From bench to bedside: DNase in Rhinovirus-induced allergic asthma exacerbation
The most frequent cause of exacerbation in a patient with asthma is the viral respiratory infection. An interesting joint work between Imperial College London and the University of Liege in Belgium published in Nature Medicine suggests new therapeutic targets and the potential use of DNAse in Rhinovirus respiratory infection.
During viral infections in the airways there is an increase in neutrophils that with a process known as NETosis release NETs (neutrophil extracellular traps) in the extracellular space. NETs contain host dsDNA, neutrophil elastase, myeloperoxidase and other antimicrobial substances. The results of this study report that in a subject with asthma Rhinovirus infection induces neutrophils to release large amounts of host dsDNA in the upper airways and that this huge amount of DNA translates into a strong Th2 response and to the severity of the exacerbation. The amount of NETs and host dsDNA in the upper airways correlates positively with the levels of IL-5 and IL-13 both in the upper and lower airways. Once that these events were reproduced in the mice model, the effect of DNase on Th2 response was assessed. The reduction of host dsDNA in the extracellular space of the upper airways induced by DNAse was associated with the reduction of eosinophilic lung inflammation, mucus production, airway hyperresponsiveness and serum IgE with an overall reduction of the Th2 response. These are still preliminary results and performed in mice but the neutrophil process NETosis could become a target to limit the severity of viral exacerbations and DNase might have a role also in the patient with asthma.

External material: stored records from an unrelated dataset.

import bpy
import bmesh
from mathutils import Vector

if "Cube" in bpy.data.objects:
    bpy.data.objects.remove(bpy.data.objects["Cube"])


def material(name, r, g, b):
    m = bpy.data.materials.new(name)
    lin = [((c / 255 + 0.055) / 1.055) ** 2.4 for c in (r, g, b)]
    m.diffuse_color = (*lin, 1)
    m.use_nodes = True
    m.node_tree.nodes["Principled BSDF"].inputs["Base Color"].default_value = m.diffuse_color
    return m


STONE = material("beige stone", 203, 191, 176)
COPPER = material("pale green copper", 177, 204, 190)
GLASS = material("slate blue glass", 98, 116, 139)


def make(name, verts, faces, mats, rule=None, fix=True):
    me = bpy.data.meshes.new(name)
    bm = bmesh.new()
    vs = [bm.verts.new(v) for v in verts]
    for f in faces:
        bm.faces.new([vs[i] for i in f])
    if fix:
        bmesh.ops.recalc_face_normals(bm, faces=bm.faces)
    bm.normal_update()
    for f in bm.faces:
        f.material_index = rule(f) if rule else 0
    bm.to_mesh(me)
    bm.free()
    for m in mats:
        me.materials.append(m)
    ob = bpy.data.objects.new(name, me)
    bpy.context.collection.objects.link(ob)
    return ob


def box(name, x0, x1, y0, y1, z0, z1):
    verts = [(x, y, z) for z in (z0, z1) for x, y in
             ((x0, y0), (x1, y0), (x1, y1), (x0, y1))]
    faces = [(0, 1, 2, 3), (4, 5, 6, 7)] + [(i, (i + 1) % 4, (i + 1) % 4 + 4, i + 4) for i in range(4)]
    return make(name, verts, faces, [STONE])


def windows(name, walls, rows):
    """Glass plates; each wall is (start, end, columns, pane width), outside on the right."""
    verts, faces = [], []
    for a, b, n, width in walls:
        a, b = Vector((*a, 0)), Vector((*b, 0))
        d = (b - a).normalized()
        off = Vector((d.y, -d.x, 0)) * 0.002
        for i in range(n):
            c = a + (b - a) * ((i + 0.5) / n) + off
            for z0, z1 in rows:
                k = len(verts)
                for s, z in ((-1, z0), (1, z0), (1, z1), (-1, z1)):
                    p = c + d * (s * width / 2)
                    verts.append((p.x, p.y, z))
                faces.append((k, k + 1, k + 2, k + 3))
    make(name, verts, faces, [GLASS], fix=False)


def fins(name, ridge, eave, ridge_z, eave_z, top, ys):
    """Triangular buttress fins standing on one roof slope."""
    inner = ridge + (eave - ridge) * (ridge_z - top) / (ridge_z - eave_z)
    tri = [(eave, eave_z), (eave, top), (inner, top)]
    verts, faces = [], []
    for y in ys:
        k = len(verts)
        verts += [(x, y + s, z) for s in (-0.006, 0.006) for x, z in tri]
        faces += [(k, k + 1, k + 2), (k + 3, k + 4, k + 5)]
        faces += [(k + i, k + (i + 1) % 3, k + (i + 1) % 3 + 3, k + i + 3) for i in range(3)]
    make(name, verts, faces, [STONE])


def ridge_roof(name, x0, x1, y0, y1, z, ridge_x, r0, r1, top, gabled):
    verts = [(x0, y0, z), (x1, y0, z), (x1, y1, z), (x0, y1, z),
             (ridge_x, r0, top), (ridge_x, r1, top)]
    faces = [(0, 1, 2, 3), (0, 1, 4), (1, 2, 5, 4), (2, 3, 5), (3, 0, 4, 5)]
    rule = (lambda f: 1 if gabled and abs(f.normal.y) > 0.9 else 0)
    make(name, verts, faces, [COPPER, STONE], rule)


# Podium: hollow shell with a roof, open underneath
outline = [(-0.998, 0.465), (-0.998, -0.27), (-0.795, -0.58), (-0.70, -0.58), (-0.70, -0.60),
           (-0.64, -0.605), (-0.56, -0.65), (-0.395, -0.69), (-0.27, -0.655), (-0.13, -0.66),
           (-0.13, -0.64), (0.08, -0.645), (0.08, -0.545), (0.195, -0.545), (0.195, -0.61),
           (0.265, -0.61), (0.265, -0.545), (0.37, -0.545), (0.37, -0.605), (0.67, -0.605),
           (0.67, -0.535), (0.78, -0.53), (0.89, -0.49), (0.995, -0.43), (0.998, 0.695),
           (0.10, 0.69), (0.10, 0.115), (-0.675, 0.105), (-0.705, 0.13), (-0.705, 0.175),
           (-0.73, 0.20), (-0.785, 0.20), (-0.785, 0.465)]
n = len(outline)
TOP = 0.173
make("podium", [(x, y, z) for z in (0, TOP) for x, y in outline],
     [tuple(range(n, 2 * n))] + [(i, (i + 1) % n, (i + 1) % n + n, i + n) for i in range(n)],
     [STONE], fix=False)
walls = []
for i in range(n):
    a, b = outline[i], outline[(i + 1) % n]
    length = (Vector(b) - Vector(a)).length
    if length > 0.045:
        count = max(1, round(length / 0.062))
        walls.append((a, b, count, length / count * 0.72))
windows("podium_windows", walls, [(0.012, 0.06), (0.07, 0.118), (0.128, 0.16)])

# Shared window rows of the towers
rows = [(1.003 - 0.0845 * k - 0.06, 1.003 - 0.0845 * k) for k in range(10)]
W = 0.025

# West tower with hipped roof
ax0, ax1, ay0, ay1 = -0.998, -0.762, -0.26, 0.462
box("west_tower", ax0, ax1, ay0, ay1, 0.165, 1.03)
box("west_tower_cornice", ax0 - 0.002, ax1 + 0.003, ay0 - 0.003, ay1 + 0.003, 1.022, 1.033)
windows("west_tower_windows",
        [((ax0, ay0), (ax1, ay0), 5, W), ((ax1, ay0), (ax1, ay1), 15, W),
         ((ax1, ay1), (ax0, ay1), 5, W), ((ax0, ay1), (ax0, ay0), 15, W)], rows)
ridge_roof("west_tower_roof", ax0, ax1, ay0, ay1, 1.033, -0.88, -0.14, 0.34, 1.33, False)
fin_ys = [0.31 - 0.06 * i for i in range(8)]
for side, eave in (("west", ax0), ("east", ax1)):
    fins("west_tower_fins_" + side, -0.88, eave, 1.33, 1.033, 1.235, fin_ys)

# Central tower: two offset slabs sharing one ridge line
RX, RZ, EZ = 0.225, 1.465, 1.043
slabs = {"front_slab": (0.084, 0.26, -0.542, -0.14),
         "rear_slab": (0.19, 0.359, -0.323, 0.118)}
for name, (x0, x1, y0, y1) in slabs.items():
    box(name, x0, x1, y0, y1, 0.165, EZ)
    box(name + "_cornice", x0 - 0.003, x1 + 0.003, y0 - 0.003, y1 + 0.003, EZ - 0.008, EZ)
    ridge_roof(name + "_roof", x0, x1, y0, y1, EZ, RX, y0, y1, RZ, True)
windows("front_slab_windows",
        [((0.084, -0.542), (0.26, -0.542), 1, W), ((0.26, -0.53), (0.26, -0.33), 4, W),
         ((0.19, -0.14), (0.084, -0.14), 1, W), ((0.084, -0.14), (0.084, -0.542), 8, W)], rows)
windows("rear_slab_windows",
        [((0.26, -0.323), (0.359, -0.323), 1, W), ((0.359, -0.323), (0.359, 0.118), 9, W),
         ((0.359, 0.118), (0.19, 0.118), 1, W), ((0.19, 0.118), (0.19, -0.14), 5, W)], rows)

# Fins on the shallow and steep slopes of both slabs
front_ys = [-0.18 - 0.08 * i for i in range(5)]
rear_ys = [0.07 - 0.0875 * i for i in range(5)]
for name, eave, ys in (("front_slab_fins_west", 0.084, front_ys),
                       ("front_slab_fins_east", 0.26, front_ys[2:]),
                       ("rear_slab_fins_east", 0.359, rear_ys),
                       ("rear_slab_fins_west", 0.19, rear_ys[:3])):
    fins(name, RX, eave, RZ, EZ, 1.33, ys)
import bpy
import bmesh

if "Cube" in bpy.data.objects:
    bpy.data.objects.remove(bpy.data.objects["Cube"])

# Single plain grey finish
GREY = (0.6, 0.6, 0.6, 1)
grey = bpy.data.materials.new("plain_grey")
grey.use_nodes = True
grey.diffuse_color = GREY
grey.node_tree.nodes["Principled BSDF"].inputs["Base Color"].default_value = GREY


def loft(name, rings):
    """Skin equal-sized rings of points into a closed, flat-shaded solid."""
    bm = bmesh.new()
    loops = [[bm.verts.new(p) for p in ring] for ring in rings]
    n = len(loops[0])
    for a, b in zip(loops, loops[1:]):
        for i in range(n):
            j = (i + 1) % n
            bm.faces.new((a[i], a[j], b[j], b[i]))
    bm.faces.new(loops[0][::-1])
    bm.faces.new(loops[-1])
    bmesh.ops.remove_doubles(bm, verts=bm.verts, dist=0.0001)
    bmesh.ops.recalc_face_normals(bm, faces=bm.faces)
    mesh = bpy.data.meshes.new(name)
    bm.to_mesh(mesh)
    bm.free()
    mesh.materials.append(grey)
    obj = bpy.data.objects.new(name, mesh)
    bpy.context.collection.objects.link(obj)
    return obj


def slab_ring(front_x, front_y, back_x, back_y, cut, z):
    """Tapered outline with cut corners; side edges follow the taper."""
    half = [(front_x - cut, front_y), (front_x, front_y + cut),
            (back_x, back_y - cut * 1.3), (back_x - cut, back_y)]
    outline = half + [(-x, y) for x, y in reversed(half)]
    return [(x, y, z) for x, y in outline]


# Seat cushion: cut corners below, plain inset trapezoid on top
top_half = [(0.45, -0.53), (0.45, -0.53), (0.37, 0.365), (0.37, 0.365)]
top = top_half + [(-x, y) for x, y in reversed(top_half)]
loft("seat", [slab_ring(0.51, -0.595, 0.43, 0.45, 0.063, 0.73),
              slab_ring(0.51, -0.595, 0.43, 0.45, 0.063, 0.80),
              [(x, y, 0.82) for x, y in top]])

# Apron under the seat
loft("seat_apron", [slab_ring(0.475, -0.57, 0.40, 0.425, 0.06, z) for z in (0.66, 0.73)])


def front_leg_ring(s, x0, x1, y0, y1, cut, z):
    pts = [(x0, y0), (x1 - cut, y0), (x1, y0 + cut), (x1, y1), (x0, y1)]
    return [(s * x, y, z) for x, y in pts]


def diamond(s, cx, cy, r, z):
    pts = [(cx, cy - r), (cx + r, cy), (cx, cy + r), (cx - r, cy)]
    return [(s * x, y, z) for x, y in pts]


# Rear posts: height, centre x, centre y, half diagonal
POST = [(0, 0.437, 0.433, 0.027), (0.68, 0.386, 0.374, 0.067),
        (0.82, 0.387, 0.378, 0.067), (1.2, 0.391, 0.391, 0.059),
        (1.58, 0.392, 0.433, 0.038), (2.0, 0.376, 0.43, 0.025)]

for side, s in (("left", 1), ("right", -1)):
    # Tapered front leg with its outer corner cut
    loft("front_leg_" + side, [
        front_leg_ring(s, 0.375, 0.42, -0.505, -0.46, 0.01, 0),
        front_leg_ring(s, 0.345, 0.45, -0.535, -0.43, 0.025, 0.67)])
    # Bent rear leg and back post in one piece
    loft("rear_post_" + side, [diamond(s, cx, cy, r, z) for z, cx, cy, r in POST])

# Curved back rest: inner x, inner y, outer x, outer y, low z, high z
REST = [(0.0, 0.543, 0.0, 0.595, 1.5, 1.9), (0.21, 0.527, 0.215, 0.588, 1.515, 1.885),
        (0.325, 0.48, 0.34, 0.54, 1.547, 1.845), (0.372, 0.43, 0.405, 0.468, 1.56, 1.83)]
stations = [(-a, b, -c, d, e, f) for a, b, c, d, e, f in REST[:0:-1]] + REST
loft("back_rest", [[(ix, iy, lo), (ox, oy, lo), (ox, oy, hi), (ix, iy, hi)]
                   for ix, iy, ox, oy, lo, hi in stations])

Toussaint M, Jackson DJ, Swieboda D, Guedán A, Tsourouktsoglou TD, Ching YM, Radermecker C, Makrinioti H, Aniscenko J, Edwards MR, Solari R, Farnir F, Papayannopoulos V, Bureau F, Marichal T, Johnston SL. Host DNA released by NETosis promotes rhinovirus-induced type-2 allergic asthma exacerbation. Nat Med. 2017 Jun;23(6):681-691